_ACTION ITEM_. In the records below, find the line that contains "bp.handle_left_type = bp.handle_right_type" and the line that contains "- Vector(bulb), 32)", then retype exactly those two lines and every line between them.

-- DATA SUPPLIED follows --

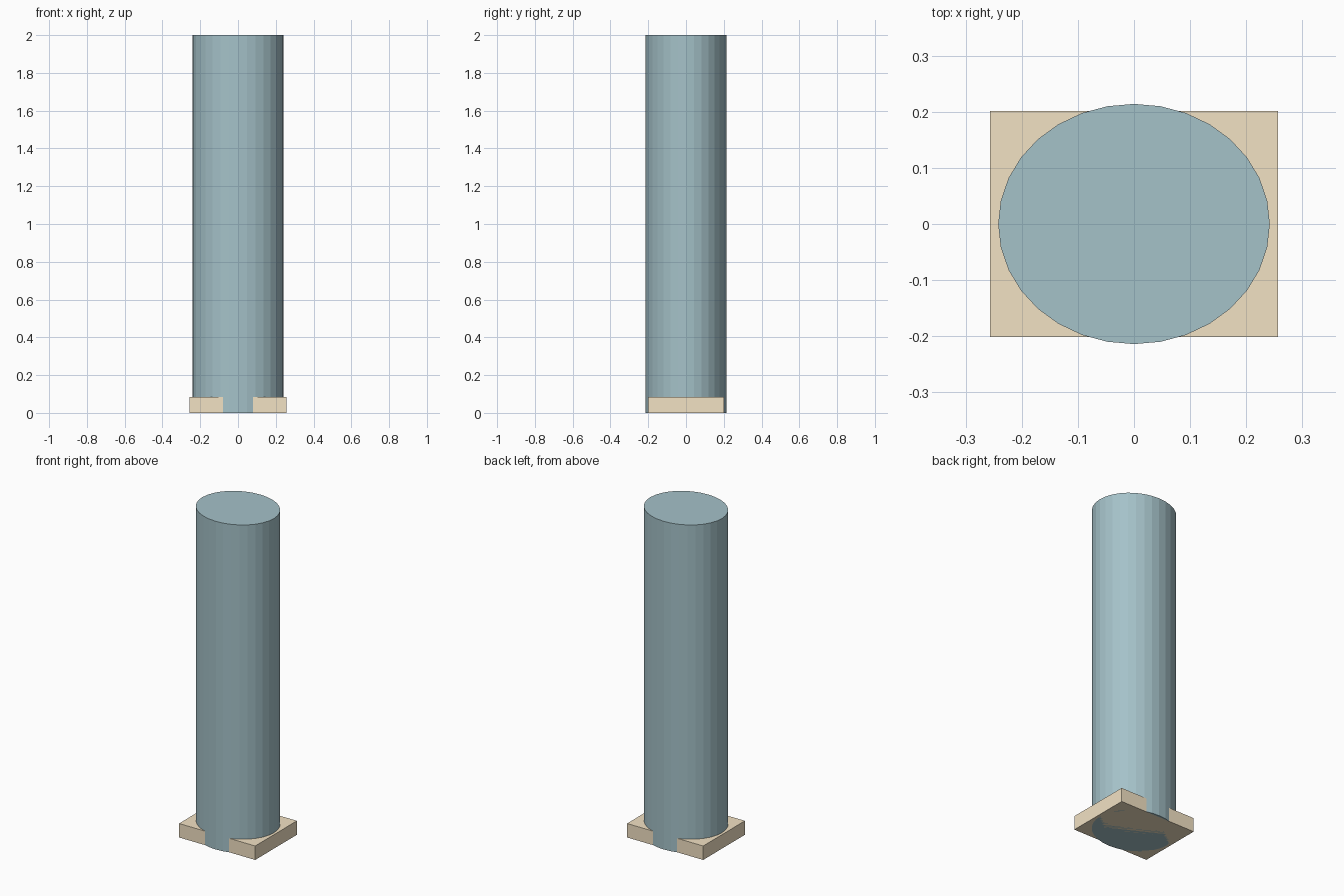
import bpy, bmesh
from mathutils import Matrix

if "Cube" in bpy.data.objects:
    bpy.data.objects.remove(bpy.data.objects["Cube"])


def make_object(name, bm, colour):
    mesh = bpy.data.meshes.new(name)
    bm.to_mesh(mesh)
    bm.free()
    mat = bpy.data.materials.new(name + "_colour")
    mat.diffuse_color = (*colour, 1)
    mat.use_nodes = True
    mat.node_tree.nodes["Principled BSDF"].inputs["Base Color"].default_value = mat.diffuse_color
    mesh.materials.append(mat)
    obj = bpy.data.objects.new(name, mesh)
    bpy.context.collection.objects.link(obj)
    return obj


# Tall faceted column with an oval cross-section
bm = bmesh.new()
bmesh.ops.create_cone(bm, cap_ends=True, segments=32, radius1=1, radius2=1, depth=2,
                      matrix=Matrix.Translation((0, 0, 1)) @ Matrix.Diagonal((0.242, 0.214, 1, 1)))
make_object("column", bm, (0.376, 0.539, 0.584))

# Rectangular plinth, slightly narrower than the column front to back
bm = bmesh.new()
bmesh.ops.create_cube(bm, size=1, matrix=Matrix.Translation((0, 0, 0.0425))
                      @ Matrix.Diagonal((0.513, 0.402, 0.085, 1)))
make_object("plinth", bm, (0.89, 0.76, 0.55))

-- DATA SUPPLIED concluded --
-- DATA SUPPLIED follows --

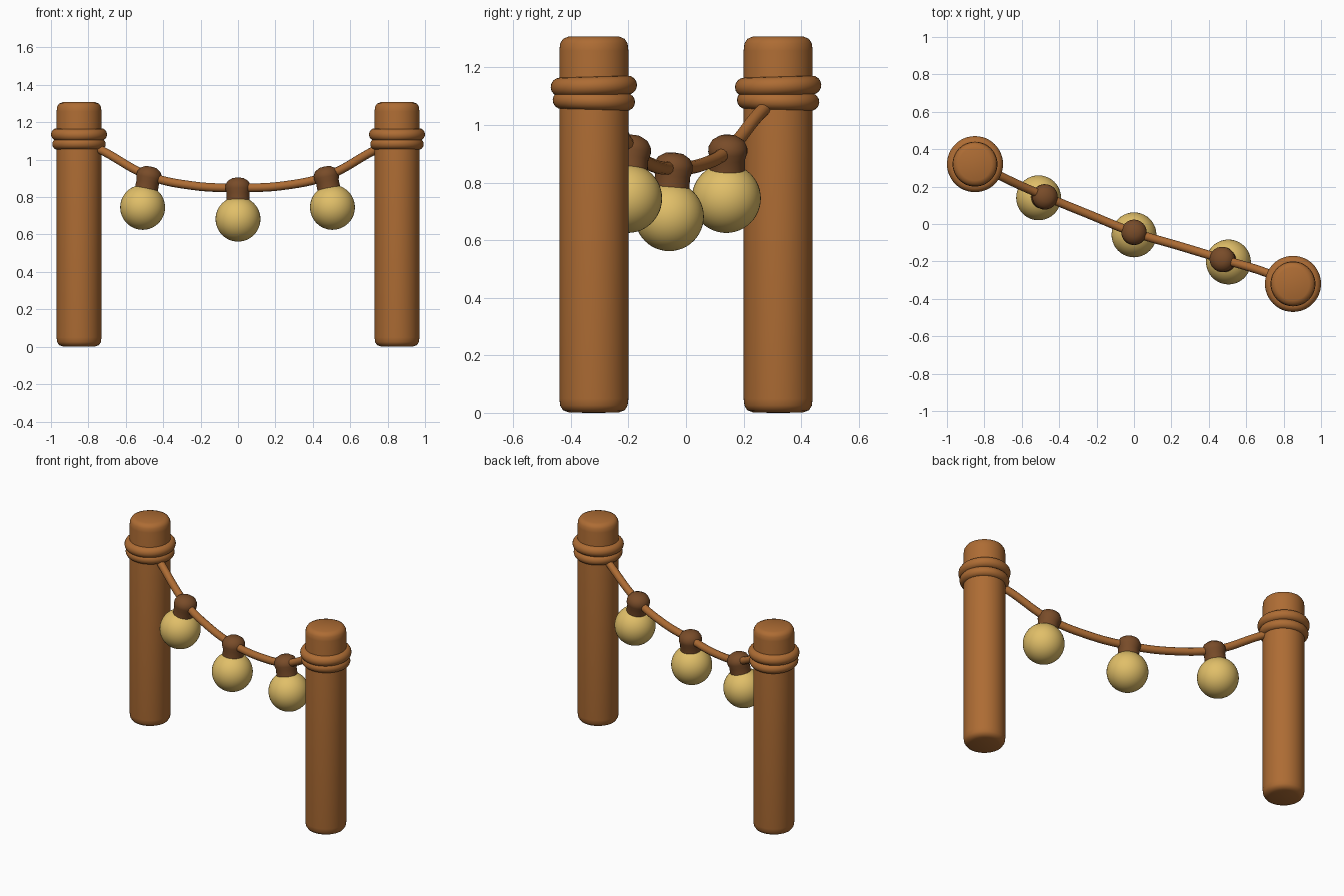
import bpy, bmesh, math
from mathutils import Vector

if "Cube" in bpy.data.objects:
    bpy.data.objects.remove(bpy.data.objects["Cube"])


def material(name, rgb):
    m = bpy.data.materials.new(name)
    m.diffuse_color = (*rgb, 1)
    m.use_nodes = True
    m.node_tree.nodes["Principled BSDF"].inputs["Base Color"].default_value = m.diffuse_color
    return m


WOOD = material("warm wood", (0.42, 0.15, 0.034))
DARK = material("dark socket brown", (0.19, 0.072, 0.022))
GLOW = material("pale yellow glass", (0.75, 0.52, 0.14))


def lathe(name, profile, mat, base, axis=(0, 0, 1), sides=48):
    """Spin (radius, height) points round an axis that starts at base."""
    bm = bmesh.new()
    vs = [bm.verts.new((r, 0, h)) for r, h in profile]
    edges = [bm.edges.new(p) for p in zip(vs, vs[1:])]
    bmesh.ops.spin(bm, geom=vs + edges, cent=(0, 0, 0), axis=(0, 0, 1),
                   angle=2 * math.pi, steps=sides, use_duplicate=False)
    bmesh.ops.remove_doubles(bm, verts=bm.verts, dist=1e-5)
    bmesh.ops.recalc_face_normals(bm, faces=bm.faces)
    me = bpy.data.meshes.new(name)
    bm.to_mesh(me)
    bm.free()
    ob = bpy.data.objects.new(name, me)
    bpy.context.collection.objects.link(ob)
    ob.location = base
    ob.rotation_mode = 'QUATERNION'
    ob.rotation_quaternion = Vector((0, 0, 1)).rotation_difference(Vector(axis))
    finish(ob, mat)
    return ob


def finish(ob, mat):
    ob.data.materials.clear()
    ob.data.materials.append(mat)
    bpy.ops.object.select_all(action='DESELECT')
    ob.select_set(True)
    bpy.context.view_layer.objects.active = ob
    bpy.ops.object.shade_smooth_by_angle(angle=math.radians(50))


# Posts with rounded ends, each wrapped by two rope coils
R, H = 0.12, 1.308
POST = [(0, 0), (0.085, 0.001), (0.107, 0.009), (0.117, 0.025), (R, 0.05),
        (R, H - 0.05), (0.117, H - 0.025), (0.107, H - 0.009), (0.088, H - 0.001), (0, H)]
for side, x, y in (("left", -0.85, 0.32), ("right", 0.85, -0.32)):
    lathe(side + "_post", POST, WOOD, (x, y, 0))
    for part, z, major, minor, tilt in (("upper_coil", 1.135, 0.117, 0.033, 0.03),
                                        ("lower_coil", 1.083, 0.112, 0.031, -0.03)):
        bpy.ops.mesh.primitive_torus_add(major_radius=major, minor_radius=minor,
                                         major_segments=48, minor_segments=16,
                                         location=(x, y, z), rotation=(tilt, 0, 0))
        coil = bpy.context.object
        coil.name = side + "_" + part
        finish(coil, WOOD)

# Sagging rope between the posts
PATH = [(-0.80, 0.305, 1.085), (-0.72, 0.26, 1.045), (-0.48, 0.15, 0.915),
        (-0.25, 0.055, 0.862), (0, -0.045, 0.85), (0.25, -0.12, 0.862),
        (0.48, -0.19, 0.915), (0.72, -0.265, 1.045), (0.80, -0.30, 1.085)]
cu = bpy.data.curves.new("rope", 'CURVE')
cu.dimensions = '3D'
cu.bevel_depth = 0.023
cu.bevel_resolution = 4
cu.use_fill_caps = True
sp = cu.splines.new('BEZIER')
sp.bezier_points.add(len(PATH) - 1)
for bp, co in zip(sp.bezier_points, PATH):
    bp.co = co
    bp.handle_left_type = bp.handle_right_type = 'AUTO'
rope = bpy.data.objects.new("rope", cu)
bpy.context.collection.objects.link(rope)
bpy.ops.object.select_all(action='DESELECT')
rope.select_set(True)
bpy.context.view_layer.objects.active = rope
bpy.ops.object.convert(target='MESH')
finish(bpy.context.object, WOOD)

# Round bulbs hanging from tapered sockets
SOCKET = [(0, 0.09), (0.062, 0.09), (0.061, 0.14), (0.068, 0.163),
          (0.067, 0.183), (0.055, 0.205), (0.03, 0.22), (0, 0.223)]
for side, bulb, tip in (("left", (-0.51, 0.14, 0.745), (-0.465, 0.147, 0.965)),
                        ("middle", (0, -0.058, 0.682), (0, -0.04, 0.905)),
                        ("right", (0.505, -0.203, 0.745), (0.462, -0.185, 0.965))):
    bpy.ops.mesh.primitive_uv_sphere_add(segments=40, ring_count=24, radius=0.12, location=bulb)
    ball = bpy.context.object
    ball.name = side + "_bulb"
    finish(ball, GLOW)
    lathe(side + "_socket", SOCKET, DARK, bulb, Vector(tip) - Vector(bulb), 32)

-- DATA SUPPLIED concluded --

_OUTPUT OF THE EXERCISE_.
    bp.handle_left_type = bp.handle_right_type = 'AUTO'
rope = bpy.data.objects.new("rope", cu)
bpy.context.collection.objects.link(rope)
bpy.ops.object.select_all(action='DESELECT')
rope.select_set(True)
bpy.context.view_layer.objects.active = rope
bpy.ops.object.convert(target='MESH')
finish(bpy.context.object, WOOD)

# Round bulbs hanging from tapered sockets
SOCKET = [(0, 0.09), (0.062, 0.09), (0.061, 0.14), (0.068, 0.163),
          (0.067, 0.183), (0.055, 0.205), (0.03, 0.22), (0, 0.223)]
for side, bulb, tip in (("left", (-0.51, 0.14, 0.745), (-0.465, 0.147, 0.965)),
                        ("middle", (0, -0.058, 0.682), (0, -0.04, 0.905)),
                        ("right", (0.505, -0.203, 0.745), (0.462, -0.185, 0.965))):
    bpy.ops.mesh.primitive_uv_sphere_add(segments=40, ring_count=24, radius=0.12, location=bulb)
    ball = bpy.context.object
    ball.name = side + "_bulb"
    finish(ball, GLOW)
    lathe(side + "_socket", SOCKET, DARK, bulb, Vector(tip) - Vector(bulb), 32)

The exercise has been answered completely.